▶ Stored data:
###
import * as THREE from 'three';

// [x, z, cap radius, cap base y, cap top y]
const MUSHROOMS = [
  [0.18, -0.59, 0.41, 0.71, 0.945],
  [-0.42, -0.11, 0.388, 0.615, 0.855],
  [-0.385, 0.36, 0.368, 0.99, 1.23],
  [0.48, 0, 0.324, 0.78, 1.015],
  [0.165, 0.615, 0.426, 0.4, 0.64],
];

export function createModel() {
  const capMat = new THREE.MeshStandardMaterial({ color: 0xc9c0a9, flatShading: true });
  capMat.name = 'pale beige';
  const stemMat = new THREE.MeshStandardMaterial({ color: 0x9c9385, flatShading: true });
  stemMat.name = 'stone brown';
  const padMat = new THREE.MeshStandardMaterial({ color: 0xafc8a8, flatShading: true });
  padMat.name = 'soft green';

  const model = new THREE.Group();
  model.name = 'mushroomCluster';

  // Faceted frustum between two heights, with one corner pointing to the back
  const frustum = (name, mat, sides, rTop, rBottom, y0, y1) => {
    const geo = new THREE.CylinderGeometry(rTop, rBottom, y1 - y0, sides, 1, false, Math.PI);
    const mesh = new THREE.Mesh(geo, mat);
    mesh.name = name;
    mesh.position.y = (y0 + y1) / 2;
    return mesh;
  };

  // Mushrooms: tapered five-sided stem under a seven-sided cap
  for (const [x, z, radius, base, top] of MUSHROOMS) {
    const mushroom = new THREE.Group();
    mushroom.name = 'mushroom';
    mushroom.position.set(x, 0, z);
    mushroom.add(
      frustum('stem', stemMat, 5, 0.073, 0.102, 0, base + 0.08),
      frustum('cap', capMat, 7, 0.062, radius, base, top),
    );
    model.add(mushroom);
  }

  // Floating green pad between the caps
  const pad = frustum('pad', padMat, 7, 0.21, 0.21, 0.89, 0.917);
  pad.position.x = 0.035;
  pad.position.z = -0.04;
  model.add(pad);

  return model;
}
###
▶ EXERCISE DESCRIPTION: Take from the entries every line that has the string "rTop".

▶ EXERCISE RESULT:
  const frustum = (name, mat, sides, rTop, rBottom, y0, y1) => {
    const geo = new THREE.CylinderGeometry(rTop, rBottom, y1 - y0, sides, 1, false, Math.PI);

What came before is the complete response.